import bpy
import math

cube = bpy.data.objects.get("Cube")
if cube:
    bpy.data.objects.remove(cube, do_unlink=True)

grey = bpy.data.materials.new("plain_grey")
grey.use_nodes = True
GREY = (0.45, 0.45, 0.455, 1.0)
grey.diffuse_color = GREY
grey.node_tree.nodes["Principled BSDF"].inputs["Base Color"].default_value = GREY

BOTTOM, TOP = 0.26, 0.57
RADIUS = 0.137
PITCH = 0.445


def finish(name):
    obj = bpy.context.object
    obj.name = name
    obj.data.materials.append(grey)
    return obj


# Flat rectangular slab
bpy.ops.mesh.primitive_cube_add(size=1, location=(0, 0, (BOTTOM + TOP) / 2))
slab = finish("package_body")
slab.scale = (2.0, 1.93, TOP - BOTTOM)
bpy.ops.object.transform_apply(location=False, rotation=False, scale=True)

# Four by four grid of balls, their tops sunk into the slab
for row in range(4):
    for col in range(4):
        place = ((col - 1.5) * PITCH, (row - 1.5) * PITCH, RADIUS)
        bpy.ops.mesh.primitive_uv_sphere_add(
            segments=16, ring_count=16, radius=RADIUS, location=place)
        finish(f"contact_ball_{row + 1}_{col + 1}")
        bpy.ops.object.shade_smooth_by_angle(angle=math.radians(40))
- - - - - - -
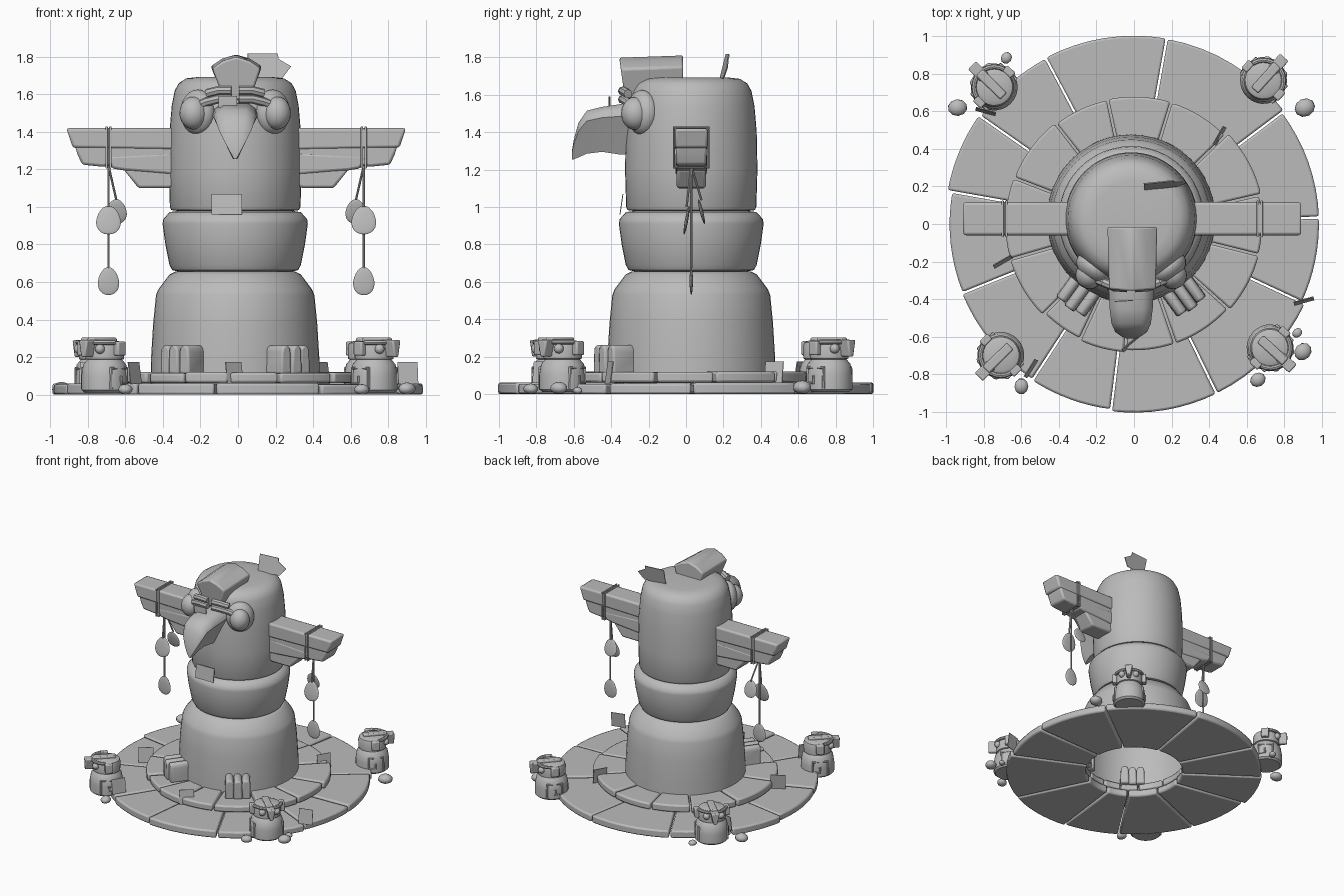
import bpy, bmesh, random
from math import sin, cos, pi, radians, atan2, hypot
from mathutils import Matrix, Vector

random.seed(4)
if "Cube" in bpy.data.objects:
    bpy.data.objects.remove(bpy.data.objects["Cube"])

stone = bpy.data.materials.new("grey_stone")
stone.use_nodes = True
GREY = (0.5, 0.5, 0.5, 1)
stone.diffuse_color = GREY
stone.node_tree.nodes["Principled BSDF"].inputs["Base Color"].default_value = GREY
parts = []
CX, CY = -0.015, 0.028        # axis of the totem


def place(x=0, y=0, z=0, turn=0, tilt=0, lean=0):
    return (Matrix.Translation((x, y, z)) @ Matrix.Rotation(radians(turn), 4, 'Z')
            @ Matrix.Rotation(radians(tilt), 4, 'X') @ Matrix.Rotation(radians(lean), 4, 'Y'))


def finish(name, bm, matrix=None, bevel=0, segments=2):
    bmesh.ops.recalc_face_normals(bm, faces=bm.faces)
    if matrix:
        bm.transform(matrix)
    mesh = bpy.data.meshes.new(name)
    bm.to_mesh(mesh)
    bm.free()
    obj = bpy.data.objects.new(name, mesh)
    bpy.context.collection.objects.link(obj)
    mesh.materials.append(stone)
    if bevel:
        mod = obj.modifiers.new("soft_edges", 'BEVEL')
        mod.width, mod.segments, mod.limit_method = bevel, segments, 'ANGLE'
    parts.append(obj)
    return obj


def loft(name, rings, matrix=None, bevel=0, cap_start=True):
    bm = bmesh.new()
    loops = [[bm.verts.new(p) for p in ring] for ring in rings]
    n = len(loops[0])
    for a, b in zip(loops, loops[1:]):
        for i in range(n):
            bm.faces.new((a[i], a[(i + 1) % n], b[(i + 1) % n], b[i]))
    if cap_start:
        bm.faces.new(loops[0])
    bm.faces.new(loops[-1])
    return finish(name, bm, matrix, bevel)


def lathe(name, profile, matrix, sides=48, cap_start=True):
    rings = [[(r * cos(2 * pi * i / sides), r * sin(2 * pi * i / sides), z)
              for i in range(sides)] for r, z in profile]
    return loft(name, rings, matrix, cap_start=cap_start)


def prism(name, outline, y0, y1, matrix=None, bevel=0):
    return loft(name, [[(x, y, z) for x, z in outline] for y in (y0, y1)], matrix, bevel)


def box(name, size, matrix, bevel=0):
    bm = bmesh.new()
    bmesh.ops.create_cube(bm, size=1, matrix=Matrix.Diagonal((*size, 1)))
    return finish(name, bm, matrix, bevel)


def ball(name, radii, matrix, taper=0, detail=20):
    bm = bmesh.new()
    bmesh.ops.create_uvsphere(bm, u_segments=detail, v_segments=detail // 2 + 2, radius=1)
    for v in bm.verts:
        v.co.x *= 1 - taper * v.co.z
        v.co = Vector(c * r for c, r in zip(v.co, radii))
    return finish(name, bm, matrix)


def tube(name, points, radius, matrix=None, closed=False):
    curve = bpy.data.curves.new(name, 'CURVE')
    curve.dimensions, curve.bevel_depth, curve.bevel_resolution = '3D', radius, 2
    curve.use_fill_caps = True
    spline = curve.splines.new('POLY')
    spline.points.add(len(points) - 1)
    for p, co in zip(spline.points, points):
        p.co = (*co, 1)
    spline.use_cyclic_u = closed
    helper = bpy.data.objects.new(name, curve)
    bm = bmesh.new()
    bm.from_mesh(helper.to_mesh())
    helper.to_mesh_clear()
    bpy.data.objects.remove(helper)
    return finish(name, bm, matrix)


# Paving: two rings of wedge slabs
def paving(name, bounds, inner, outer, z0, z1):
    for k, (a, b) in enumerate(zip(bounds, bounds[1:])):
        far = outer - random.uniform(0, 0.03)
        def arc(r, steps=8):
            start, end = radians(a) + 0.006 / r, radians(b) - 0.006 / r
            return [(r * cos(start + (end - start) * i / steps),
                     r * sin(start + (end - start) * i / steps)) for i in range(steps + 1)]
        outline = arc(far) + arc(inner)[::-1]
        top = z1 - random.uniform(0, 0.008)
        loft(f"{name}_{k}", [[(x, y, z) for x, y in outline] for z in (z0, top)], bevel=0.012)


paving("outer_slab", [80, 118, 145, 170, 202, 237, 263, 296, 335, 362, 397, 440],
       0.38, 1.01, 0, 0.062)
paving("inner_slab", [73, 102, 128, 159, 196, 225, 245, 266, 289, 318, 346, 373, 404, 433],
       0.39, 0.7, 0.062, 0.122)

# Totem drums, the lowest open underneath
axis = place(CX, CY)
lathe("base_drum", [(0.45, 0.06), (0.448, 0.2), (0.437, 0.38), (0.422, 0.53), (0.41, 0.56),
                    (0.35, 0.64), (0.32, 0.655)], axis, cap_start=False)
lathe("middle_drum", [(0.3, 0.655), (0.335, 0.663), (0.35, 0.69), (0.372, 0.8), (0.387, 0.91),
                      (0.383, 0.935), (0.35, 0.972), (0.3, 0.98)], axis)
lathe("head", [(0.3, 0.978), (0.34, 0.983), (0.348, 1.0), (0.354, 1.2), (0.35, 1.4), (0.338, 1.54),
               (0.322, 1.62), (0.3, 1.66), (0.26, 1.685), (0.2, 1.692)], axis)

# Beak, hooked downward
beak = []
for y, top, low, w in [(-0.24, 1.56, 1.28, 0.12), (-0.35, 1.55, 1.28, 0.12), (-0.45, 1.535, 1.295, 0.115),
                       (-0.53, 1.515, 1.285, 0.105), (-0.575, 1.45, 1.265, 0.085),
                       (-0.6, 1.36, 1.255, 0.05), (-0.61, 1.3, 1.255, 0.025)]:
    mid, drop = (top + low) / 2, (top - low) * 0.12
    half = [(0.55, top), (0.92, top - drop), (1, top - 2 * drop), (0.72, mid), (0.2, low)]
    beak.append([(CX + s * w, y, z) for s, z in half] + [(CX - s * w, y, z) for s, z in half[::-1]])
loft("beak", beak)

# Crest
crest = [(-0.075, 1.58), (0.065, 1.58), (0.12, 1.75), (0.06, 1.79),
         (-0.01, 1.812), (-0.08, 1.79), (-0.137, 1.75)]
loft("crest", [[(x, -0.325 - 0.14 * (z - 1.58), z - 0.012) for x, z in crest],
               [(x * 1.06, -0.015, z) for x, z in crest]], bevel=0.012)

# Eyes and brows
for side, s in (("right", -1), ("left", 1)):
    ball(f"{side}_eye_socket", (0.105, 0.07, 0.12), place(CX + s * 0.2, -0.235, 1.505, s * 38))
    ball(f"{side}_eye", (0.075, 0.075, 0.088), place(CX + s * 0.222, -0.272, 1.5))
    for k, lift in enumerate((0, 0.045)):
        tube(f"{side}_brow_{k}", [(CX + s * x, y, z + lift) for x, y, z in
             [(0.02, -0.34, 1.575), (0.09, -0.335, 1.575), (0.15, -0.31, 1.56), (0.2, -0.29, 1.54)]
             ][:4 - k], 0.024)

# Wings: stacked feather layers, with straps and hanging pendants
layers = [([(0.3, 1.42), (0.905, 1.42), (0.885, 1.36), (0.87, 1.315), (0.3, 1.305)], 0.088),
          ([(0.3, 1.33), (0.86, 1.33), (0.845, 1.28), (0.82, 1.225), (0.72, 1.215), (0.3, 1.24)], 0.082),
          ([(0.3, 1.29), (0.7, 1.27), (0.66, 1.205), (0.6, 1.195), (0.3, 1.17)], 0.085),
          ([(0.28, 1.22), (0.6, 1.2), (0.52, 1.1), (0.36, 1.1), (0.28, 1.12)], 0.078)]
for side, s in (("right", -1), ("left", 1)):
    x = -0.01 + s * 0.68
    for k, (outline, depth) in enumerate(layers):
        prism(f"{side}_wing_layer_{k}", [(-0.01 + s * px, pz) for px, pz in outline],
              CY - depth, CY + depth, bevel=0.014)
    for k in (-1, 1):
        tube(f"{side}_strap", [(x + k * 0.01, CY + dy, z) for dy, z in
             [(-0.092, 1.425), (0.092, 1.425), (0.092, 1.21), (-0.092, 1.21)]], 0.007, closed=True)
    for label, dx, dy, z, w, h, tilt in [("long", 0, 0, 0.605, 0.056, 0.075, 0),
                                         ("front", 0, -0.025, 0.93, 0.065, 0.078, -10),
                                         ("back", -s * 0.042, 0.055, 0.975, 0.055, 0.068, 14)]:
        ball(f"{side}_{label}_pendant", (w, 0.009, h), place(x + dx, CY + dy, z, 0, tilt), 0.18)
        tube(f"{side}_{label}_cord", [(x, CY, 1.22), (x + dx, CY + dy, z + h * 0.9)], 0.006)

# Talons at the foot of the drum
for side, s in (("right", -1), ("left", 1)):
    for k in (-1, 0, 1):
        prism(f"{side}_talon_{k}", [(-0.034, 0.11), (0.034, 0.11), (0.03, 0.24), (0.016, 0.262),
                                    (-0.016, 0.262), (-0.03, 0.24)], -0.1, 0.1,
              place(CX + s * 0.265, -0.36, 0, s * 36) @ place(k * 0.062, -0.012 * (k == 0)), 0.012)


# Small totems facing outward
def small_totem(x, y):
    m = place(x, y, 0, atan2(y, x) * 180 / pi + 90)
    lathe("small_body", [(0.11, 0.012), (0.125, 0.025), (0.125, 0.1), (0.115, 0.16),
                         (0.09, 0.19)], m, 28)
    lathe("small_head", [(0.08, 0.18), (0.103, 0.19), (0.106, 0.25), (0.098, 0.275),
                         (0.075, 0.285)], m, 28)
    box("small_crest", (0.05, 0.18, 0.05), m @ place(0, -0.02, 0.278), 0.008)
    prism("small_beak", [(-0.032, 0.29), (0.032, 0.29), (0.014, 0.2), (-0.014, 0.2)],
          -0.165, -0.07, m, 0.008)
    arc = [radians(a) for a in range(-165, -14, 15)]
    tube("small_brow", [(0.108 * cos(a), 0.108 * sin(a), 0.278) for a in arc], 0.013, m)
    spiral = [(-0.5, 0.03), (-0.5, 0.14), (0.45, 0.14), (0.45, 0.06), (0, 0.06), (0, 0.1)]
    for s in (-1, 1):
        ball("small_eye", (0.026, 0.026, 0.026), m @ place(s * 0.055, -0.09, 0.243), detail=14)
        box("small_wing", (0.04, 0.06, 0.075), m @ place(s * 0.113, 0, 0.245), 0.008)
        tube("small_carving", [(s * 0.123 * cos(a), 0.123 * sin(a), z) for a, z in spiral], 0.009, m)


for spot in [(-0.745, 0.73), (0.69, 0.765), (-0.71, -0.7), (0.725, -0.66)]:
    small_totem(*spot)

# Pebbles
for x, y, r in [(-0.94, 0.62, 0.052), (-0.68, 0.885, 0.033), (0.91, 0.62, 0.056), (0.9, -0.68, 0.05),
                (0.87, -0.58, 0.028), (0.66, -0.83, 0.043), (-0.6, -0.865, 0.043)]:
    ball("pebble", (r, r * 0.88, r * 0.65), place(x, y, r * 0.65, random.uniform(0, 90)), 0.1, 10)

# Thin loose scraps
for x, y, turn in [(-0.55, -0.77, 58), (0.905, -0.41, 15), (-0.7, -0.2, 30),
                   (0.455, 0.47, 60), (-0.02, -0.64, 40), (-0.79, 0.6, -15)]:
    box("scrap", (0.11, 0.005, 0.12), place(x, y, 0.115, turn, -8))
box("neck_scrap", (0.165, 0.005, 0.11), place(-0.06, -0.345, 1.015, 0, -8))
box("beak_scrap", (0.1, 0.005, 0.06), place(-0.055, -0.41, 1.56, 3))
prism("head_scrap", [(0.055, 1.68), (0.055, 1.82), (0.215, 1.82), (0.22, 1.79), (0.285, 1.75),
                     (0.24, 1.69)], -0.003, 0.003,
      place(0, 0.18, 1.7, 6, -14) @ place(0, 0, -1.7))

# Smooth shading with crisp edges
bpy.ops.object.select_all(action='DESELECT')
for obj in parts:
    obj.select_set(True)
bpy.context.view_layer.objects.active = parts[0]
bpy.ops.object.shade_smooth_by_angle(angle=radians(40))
- - - - - - -
### About this task
Return only the stretch of the material above from the line holding "curve = bpy.data.curves.new(name, 'CURVE')" through the line holding "top = z1 - random.uniform(0, 0.008)", copied exactly.

### Reply
    curve = bpy.data.curves.new(name, 'CURVE')
    curve.dimensions, curve.bevel_depth, curve.bevel_resolution = '3D', radius, 2
    curve.use_fill_caps = True
    spline = curve.splines.new('POLY')
    spline.points.add(len(points) - 1)
    for p, co in zip(spline.points, points):
        p.co = (*co, 1)
    spline.use_cyclic_u = closed
    helper = bpy.data.objects.new(name, curve)
    bm = bmesh.new()
    bm.from_mesh(helper.to_mesh())
    helper.to_mesh_clear()
    bpy.data.objects.remove(helper)
    return finish(name, bm, matrix)


# Paving: two rings of wedge slabs
def paving(name, bounds, inner, outer, z0, z1):
    for k, (a, b) in enumerate(zip(bounds, bounds[1:])):
        far = outer - random.uniform(0, 0.03)
        def arc(r, steps=8):
            start, end = radians(a) + 0.006 / r, radians(b) - 0.006 / r
            return [(r * cos(start + (end - start) * i / steps),
                     r * sin(start + (end - start) * i / steps)) for i in range(steps + 1)]
        outline = arc(far) + arc(inner)[::-1]
        top = z1 - random.uniform(0, 0.008)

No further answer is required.